Among the entries that follow, find the lines holding "lerp" and say how many there are, with no other words.

(Saved entries)
*** Block opens ***

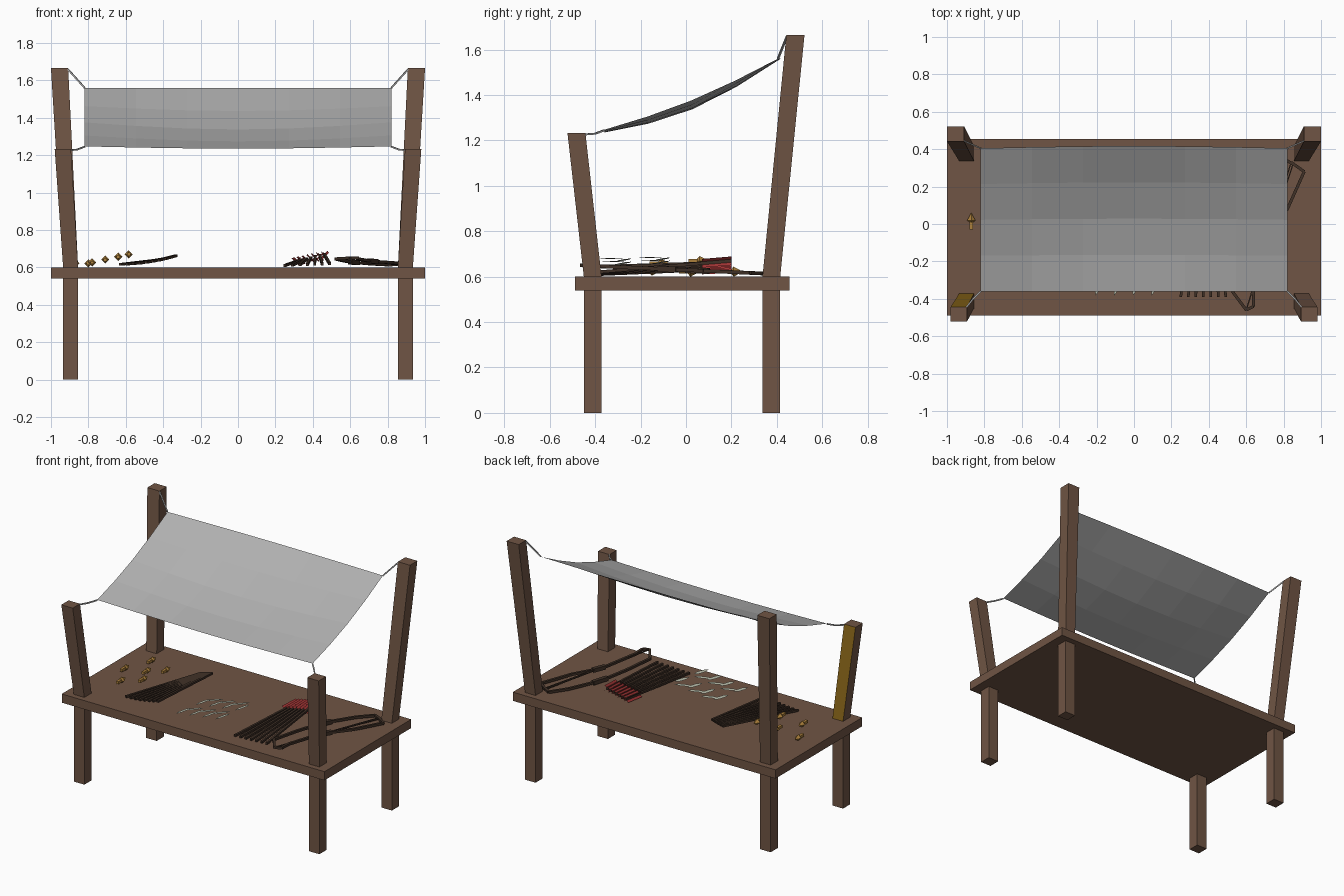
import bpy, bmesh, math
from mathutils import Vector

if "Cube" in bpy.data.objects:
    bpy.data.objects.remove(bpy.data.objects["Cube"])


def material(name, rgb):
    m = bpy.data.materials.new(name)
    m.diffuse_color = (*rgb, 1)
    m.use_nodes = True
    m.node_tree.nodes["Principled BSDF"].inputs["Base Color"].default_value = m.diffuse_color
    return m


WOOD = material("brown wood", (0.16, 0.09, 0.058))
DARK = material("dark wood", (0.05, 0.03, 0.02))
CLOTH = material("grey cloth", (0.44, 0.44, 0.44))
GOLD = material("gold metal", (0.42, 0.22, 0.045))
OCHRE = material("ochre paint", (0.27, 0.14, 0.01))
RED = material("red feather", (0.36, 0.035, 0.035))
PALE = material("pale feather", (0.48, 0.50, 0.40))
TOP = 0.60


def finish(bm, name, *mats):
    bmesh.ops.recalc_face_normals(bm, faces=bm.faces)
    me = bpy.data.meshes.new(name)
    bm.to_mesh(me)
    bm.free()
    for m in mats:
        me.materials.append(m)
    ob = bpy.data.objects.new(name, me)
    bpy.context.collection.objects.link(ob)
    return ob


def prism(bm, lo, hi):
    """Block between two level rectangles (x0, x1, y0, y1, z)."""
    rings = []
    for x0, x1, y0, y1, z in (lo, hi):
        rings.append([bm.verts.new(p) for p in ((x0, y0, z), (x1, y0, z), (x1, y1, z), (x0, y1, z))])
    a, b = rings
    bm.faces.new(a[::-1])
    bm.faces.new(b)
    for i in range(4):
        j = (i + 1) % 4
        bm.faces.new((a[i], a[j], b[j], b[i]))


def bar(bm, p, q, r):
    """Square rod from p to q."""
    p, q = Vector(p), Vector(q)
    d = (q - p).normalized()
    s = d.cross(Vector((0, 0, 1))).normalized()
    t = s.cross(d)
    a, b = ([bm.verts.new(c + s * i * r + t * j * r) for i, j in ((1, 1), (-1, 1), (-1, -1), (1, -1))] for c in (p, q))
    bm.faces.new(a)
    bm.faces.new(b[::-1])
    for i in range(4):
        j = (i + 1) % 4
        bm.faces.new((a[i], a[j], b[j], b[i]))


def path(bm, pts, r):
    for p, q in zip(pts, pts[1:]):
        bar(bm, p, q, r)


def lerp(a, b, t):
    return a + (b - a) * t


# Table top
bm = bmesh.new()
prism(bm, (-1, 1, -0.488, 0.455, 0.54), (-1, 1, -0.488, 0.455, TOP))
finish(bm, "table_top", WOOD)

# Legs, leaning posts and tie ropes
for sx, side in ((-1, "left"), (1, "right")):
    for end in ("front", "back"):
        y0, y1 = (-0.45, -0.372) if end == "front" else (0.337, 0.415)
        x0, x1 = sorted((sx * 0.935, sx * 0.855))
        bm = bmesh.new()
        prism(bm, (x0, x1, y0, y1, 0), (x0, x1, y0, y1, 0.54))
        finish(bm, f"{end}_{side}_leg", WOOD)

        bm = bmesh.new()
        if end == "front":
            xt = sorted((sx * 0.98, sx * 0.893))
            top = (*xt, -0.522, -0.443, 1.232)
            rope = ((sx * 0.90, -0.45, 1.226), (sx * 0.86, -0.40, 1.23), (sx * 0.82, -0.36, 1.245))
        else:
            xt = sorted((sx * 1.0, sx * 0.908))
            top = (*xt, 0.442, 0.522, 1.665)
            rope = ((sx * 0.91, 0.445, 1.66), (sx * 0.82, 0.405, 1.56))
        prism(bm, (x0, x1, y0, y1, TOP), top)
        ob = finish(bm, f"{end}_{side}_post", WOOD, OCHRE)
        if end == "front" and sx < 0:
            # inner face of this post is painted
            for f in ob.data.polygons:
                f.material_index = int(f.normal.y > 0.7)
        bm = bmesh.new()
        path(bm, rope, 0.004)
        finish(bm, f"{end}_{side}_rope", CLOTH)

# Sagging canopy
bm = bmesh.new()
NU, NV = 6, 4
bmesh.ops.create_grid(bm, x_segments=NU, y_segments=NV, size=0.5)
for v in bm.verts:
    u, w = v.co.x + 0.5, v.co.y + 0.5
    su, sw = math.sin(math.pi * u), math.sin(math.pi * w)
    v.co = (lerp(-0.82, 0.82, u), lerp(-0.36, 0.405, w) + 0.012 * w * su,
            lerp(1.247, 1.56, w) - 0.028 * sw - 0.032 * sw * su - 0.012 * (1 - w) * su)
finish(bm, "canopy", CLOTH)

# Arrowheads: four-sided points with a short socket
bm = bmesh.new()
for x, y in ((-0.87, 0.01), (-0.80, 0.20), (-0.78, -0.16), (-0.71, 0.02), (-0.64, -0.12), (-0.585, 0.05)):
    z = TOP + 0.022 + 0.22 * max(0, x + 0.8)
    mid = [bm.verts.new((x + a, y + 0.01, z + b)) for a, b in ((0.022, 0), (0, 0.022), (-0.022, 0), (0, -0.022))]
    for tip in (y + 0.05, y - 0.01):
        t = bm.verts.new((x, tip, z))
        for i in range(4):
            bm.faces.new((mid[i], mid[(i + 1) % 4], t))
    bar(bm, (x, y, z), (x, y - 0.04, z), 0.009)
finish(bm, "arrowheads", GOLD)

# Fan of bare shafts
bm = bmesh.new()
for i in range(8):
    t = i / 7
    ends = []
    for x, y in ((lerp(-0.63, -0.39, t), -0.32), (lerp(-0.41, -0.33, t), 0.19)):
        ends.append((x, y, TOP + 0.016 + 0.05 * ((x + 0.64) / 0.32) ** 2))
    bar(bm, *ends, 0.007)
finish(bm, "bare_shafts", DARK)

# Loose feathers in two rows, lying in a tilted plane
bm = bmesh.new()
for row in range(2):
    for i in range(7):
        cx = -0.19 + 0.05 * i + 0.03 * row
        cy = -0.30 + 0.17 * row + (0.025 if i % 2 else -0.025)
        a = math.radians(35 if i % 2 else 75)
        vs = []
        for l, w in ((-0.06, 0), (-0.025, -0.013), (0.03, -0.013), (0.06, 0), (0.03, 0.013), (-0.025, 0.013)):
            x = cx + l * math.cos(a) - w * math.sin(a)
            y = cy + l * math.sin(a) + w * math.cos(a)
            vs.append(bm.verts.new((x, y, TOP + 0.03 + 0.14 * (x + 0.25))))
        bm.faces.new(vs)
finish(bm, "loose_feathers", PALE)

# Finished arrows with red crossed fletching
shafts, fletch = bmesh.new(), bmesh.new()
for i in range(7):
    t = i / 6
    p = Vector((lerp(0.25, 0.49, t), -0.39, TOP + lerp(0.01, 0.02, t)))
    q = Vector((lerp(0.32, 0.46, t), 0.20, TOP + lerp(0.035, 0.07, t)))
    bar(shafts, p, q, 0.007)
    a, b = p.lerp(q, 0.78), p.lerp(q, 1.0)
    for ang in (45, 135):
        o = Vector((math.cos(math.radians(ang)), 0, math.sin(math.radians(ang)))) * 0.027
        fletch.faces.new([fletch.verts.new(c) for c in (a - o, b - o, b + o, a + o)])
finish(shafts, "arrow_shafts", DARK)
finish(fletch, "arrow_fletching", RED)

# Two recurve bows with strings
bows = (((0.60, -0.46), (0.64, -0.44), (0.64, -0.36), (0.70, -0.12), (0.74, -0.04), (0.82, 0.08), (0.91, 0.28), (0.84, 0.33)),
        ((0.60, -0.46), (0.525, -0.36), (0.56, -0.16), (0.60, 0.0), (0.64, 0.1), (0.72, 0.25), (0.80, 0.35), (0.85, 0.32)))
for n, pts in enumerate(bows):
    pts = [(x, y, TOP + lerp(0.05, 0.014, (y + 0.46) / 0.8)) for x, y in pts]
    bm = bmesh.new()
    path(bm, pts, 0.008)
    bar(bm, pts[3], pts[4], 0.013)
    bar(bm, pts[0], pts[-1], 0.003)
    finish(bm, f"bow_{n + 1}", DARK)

*** Block closes ***

--- Answer for the task ---
8